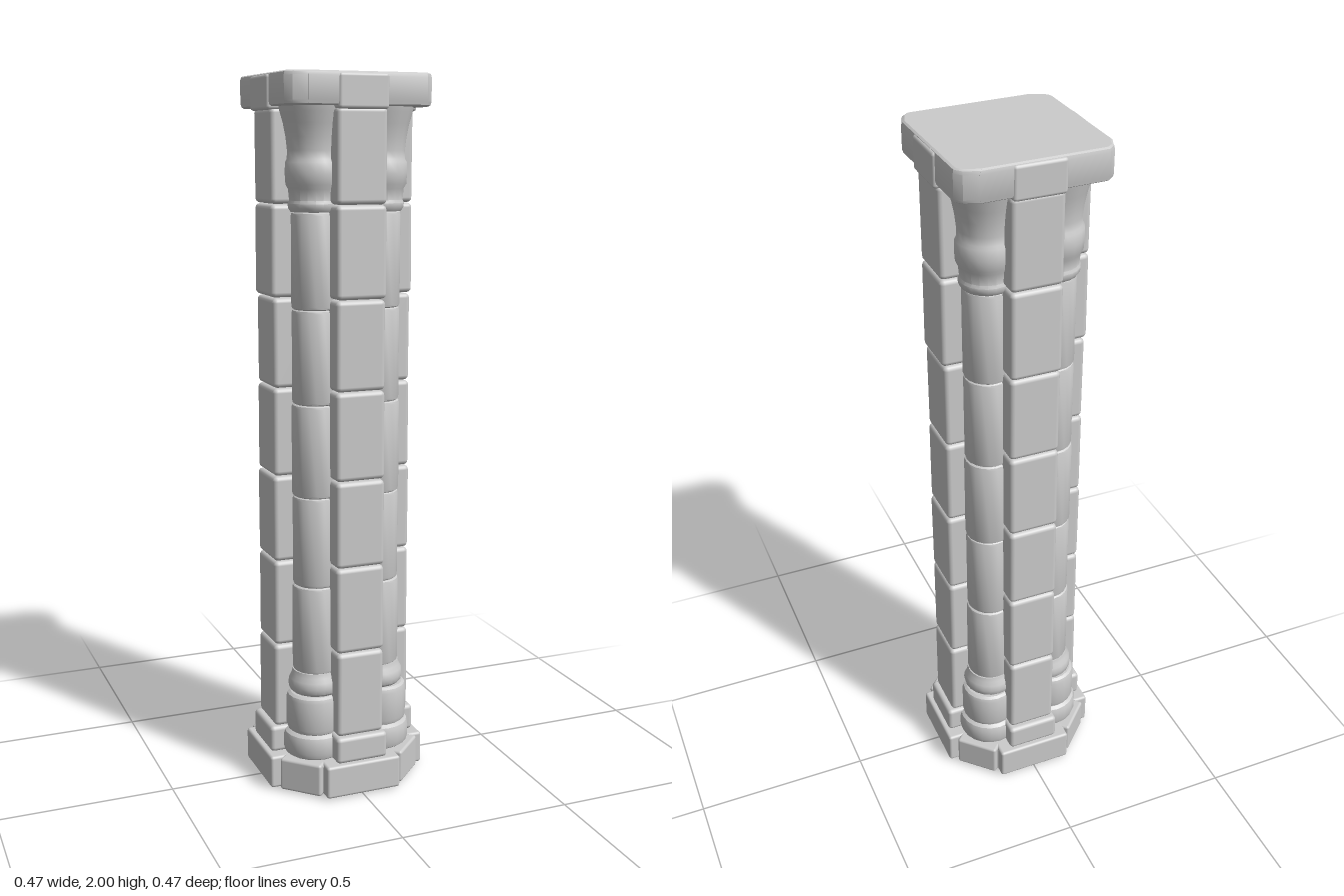
import * as THREE from 'three';
import { toCreasedNormals } from 'three/addons/utils/BufferGeometryUtils.js';
import { RoundedBoxGeometry } from 'three/addons/geometries/RoundedBoxGeometry.js';

const material = new THREE.MeshStandardMaterial({ color: 0xcccccc });

// small seeded generator for hand-cut unevenness, -1..1
let seed = 7;
const wobble = () => {
  seed = (seed * 16807) % 2147483647;
  return (seed / 2147483647) * 2 - 1;
};

function add(parent, name, geometry, x = 0, y = 0, z = 0) {
  const mesh = new THREE.Mesh(geometry, material);
  mesh.name = name;
  mesh.position.set(x, y, z);
  parent.add(mesh);
  return mesh;
}

// block with softened edges, from y0 to y1, reaching out to z = front
function block(parent, name, halfWidth, y0, y1, back, front, radius = 0.01) {
  const geometry = new RoundedBoxGeometry(halfWidth * 2, y1 - y0, front - back, 2, radius);
  return add(parent, name, geometry, 0, (y0 + y1) / 2, (back + front) / 2);
}

// turned stone from [radius, y] points
function turned(parent, name, points, centre) {
  const profile = points.map(([r, y]) => new THREE.Vector2(r, y));
  const geometry = toCreasedNormals(new THREE.LatheGeometry(profile, 20), 0.6);
  return add(parent, name, geometry, centre, 0, centre);
}

// straight drum with worn rims
function drum(parent, name, r, y0, y1, centre, worn = 0.008) {
  return turned(parent, name, [
    [0, y0], [r - worn, y0], [r - worn * 0.3, y0 + worn * 0.5], [r, y0 + worn * 1.5],
    [r, y1 - worn * 1.5], [r - worn * 0.3, y1 - worn * 0.5], [r - worn, y1], [0, y1],
  ], centre);
}

// one side with its pilaster and the corner shaft next to it
function createQuarter() {
  const quarter = new THREE.Group();

  // stepped foot
  block(quarter, 'plinthSide', 0.112, 0.005, 0.1, 0, 0.237, 0.008);
  block(quarter, 'footSide', 0.077, 0.098, 0.175, 0, 0.224, 0.012);
  const corner = new THREE.Group();
  corner.name = 'plinthCorner';
  corner.rotation.y = Math.PI / 4;
  block(corner, 'plinthCornerBlock', 0.064, 0.005, 0.1, 0, 0.241, 0.008);
  block(corner, 'plinthCornerFill', 0.088, 0.008, 0.096, 0, 0.226, 0.008);
  quarter.add(corner);
  drum(quarter, 'footCorner', 0.092, 0.098, 0.172, 0.097, 0.014);

  // pilaster courses
  const joints = [0.172, 0.42, 0.668, 0.914, 1.162, 1.41, 1.66, 1.912];
  for (let i = 0; i < joints.length - 1; i++) {
    const stone = block(quarter, 'pilasterBlock', 0.071 + wobble() * 0.001,
      joints[i] + 0.001, joints[i + 1] - 0.001, 0.05, 0.206 + wobble() * 0.003, 0.013);
    stone.rotation.x = wobble() * 0.008;
    stone.rotation.z = wobble() * 0.006;
  }

  // corner shaft base: drum and ring
  drum(quarter, 'shaftBase', 0.08, 0.17, 0.285, 0.1, 0.011);
  turned(quarter, 'shaftRing', [
    [0, 0.283], [0.068, 0.284], [0.076, 0.292], [0.079, 0.308],
    [0.076, 0.325], [0.069, 0.337], [0.066, 0.35], [0, 0.35],
  ], 0.093);

  // shaft drums
  const shaftJoints = [0.348, 0.602, 0.86, 1.12, 1.38, 1.64];
  for (let i = 0; i < shaftJoints.length - 1; i++) {
    drum(quarter, 'shaftDrum', 0.065 + wobble() * 0.0015,
      shaftJoints[i], shaftJoints[i + 1], 0.091 + wobble() * 0.001, 0.006);
  }

  // flared capital with collar
  turned(quarter, 'capital', [
    [0, 1.638], [0.064, 1.64], [0.071, 1.65], [0.072, 1.662], [0.068, 1.67],
    [0.071, 1.7], [0.078, 1.712], [0.08, 1.74], [0.079, 1.77], [0.074, 1.778],
    [0.073, 1.8], [0.077, 1.835], [0.084, 1.87], [0.093, 1.9], [0.098, 1.925], [0, 1.925],
  ], 0.092);

  // stone let into each side of the top slab
  block(quarter, 'slabSide', 0.071, 1.905, 1.996, 0, 0.2175, 0.009);
  return quarter;
}

// top slab with cut corners
function createSlab() {
  const cut = [[0.155, 0.216], [0.192, 0.202], [0.209, 0.183]];
  const points = [];
  for (let i = 0; i < 4; i++) {
    // each corner walks counter-clockwise
    for (const [a, b] of [...cut].reverse().concat([])) {
      points.push(new THREE.Vector2(a, b).rotateAround(new THREE.Vector2(), (i * Math.PI) / 2));
    }
    points.push(new THREE.Vector2(-0.215, 0.155).rotateAround(new THREE.Vector2(), (i * Math.PI) / 2));
  }
  // sort by angle so the outline stays simple
  points.sort((p, q) => p.angle() - q.angle());
  const geometry = new THREE.ExtrudeGeometry(new THREE.Shape(points), {
    depth: 0.062, bevelThickness: 0.012, bevelSize: 0.008, bevelOffset: -0.008, bevelSegments: 2,
  });
  geometry.rotateX(-Math.PI / 2);
  return toCreasedNormals(geometry, 0.5);
}

export function createModel() {
  const model = new THREE.Group();
  model.name = 'stonePillar';

  // hidden core behind the joints
  add(model, 'core', new THREE.BoxGeometry(0.2, 1.88, 0.2), 0, 0.98, 0);
  add(model, 'plinthCore', new THREE.CylinderGeometry(0.2, 0.2, 0.09, 8), 0, 0.045, 0);

  const quarter = createQuarter();
  for (let i = 0; i < 4; i++) {
    const side = quarter.clone();
    side.name = 'side' + (i + 1);
    side.rotation.y = (i * Math.PI) / 2;
    model.add(side);
  }

  add(model, 'topSlab', createSlab(), 0, 1.926, 0);
  return model;
}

About this task >> Using the entries above, extract exactly the span from the line with "const stone = block(quarter, 'pilasterBlock', 0.071" to the line with "behind the joints", both lines included; leave out everything else.

Task output >>
    const stone = block(quarter, 'pilasterBlock', 0.071 + wobble() * 0.001,
      joints[i] + 0.001, joints[i + 1] - 0.001, 0.05, 0.206 + wobble() * 0.003, 0.013);
    stone.rotation.x = wobble() * 0.008;
    stone.rotation.z = wobble() * 0.006;
  }

  // corner shaft base: drum and ring
  drum(quarter, 'shaftBase', 0.08, 0.17, 0.285, 0.1, 0.011);
  turned(quarter, 'shaftRing', [
    [0, 0.283], [0.068, 0.284], [0.076, 0.292], [0.079, 0.308],
    [0.076, 0.325], [0.069, 0.337], [0.066, 0.35], [0, 0.35],
  ], 0.093);

  // shaft drums
  const shaftJoints = [0.348, 0.602, 0.86, 1.12, 1.38, 1.64];
  for (let i = 0; i < shaftJoints.length - 1; i++) {
    drum(quarter, 'shaftDrum', 0.065 + wobble() * 0.0015,
      shaftJoints[i], shaftJoints[i + 1], 0.091 + wobble() * 0.001, 0.006);
  }

  // flared capital with collar
  turned(quarter, 'capital', [
    [0, 1.638], [0.064, 1.64], [0.071, 1.65], [0.072, 1.662], [0.068, 1.67],
    [0.071, 1.7], [0.078, 1.712], [0.08, 1.74], [0.079, 1.77], [0.074, 1.778],
    [0.073, 1.8], [0.077, 1.835], [0.084, 1.87], [0.093, 1.9], [0.098, 1.925], [0, 1.925],
  ], 0.092);

  // stone let into each side of the top slab
  block(quarter, 'slabSide', 0.071, 1.905, 1.996, 0, 0.2175, 0.009);
  return quarter;
}

// top slab with cut corners
function createSlab() {
  const cut = [[0.155, 0.216], [0.192, 0.202], [0.209, 0.183]];
  const points = [];
  for (let i = 0; i < 4; i++) {
    // each corner walks counter-clockwise
    for (const [a, b] of [...cut].reverse().concat([])) {
      points.push(new THREE.Vector2(a, b).rotateAround(new THREE.Vector2(), (i * Math.PI) / 2));
    }
    points.push(new THREE.Vector2(-0.215, 0.155).rotateAround(new THREE.Vector2(), (i * Math.PI) / 2));
  }
  // sort by angle so the outline stays simple
  points.sort((p, q) => p.angle() - q.angle());
  const geometry = new THREE.ExtrudeGeometry(new THREE.Shape(points), {
    depth: 0.062, bevelThickness: 0.012, bevelSize: 0.008, bevelOffset: -0.008, bevelSegments: 2,
  });
  geometry.rotateX(-Math.PI / 2);
  return toCreasedNormals(geometry, 0.5);
}

export function createModel() {
  const model = new THREE.Group();
  model.name = 'stonePillar';

  // hidden core behind the joints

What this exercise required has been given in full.